Inside the Olympic bubble, the COVID-19 situation looks quite different, reported The Washington Post.

Olympics: Tokyo announces its 4th state of emergency, banning spectators

What’s COVID-19 like at the Olympics?

Since July 1, Tokyo officials have recorded 169 COVID-19 cases related to the Olympics. Of these, 17 cases have come from competitors, reported NPR.

  • The Olympic bubble has a 0.08% positivity rate for COVID-19 tests, reported The Washington Post.

So far, the Olympic bubble seems to be holding. The strict regulations, ongoing surveillance, constant testing and high vaccination rates have all contributed to containing the virus’ spread inside the Olympics, reported The Washington Post.

What happens if (and when) an athlete tests positive at the Olympics?

Have the Olympics made Tokyo outbreaks worse?

The Olympics have not directly contributed to Tokyo’s worsening outbreaks as many feared, reported NBC News. However, the Games may have indirectly contributed by sending mixed messages to the public.

  • “The government has sent signals that people are supposed to stay home, at the same time they celebrate the Games,” said Kenji Shibuya, a former director of the Institute for Population Health at King’s College London, per Al Jazeera.
  • “It’s a totally inconsistent message,” Shibuya said, per Al Jazeera.
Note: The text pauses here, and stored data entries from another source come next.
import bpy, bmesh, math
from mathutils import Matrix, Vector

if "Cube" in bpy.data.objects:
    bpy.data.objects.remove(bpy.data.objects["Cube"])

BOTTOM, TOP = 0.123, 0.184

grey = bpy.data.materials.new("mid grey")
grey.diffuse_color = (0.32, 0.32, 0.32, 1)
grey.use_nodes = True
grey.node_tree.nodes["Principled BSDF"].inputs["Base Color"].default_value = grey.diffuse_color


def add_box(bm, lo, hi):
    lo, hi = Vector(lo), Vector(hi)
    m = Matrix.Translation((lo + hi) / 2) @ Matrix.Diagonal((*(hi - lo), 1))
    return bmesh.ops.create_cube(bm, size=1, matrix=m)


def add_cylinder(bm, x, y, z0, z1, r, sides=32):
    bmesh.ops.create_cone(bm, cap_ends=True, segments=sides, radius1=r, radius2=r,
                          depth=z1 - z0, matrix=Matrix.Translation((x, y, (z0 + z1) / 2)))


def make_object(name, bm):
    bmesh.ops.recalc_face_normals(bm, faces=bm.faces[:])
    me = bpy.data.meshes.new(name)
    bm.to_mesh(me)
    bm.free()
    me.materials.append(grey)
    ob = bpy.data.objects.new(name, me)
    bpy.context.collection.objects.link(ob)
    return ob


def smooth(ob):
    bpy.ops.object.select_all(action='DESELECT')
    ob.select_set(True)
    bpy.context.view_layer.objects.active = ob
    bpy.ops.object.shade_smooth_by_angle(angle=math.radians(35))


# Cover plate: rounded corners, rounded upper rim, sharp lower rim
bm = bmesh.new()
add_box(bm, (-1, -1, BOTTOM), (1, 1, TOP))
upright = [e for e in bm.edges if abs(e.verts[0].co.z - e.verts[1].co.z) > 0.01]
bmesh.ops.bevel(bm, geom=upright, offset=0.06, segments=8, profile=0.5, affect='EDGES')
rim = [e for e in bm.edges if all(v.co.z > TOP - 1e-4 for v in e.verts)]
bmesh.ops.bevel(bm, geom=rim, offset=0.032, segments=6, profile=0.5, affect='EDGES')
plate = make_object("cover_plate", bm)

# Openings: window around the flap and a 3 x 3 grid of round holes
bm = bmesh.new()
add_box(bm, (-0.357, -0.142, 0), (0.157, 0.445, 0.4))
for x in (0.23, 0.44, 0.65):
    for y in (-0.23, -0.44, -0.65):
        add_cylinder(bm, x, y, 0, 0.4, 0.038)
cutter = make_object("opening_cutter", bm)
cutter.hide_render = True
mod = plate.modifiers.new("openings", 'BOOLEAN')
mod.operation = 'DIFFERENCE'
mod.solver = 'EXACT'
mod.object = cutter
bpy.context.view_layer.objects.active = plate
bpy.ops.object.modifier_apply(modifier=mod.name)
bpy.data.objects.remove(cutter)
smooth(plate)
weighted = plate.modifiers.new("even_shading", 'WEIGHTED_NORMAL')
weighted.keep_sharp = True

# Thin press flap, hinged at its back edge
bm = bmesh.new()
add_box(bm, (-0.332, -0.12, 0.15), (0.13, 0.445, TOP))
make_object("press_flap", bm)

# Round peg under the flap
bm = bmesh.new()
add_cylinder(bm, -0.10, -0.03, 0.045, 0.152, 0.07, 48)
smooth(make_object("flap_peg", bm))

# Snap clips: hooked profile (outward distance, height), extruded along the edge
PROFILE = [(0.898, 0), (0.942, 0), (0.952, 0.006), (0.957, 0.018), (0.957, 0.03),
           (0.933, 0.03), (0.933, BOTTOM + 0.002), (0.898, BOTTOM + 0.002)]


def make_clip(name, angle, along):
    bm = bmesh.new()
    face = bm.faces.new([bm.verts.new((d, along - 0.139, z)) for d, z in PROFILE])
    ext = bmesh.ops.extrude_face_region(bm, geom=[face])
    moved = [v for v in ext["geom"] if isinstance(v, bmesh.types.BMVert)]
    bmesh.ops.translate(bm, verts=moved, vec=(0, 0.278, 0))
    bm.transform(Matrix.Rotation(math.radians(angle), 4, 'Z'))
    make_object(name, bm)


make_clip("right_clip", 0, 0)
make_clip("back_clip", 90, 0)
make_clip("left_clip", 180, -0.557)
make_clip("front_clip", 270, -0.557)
According to NBC News, “some experts say the government decision to go ahead with the Olympics sent a confusing message about the need to stay home, posing a greater risk than any direct spread from Olympic participants.”

  • Cases are expected to continue rising in Tokyo over the coming days, reported NBC News.